> [What the task requires]: Starting at the top of the entries below, set down every line exactly, please, until you reach the line with "const softBox = (size, lean", which is included too.

> [Data for analysis]:
***

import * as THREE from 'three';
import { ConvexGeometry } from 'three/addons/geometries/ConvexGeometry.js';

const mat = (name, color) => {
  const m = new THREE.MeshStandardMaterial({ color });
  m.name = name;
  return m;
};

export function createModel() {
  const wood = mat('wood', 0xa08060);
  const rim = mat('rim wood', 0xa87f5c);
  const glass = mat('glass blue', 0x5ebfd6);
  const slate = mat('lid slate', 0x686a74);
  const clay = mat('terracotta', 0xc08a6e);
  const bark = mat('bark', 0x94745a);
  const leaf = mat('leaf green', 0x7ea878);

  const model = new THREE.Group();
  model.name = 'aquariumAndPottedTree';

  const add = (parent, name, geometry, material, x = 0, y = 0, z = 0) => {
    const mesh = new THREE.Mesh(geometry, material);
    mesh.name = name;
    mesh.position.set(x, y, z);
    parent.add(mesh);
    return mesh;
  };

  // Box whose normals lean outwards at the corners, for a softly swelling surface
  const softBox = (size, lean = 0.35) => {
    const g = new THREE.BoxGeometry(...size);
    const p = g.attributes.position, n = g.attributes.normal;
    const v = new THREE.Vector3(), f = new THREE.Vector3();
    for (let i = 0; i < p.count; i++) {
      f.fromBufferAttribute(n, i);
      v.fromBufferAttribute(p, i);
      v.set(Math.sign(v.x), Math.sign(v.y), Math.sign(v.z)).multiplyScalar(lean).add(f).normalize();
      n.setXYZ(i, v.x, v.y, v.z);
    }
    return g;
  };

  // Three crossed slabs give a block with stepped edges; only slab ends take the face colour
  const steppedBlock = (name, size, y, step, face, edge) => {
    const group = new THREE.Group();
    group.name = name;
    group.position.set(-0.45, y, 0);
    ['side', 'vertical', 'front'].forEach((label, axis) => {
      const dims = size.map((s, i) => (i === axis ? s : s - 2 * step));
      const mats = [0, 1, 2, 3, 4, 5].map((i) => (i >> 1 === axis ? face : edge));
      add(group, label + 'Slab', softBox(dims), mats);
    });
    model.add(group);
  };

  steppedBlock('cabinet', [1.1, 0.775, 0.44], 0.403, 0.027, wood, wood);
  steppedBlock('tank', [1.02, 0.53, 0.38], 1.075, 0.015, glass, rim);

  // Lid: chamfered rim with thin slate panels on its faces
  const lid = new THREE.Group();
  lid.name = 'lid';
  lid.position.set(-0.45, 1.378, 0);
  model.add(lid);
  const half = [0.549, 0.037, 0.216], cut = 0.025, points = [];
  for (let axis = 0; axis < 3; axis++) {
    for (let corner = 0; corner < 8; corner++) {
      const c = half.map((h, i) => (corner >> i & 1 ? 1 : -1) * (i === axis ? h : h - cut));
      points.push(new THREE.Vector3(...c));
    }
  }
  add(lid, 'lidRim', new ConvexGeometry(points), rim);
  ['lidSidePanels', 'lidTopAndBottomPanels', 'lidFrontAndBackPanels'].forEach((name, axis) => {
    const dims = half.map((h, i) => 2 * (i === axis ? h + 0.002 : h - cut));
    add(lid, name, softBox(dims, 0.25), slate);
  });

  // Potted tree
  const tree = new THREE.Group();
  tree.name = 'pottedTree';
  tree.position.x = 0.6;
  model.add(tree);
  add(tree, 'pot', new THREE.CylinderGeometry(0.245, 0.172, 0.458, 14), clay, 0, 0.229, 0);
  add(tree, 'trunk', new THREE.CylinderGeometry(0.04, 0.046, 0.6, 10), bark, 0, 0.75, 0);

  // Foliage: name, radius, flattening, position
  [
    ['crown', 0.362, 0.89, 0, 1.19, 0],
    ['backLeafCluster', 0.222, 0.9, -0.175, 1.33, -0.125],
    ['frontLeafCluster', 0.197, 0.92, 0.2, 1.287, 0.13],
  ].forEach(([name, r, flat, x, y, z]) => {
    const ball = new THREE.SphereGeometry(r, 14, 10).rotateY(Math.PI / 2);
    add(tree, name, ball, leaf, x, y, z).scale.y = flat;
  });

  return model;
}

***

> [Answer to this exercise]:
import * as THREE from 'three';
import { ConvexGeometry } from 'three/addons/geometries/ConvexGeometry.js';

const mat = (name, color) => {
  const m = new THREE.MeshStandardMaterial({ color });
  m.name = name;
  return m;
};

export function createModel() {
  const wood = mat('wood', 0xa08060);
  const rim = mat('rim wood', 0xa87f5c);
  const glass = mat('glass blue', 0x5ebfd6);
  const slate = mat('lid slate', 0x686a74);
  const clay = mat('terracotta', 0xc08a6e);
  const bark = mat('bark', 0x94745a);
  const leaf = mat('leaf green', 0x7ea878);

  const model = new THREE.Group();
  model.name = 'aquariumAndPottedTree';

  const add = (parent, name, geometry, material, x = 0, y = 0, z = 0) => {
    const mesh = new THREE.Mesh(geometry, material);
    mesh.name = name;
    mesh.position.set(x, y, z);
    parent.add(mesh);
    return mesh;
  };

  // Box whose normals lean outwards at the corners, for a softly swelling surface
  const softBox = (size, lean = 0.35) => {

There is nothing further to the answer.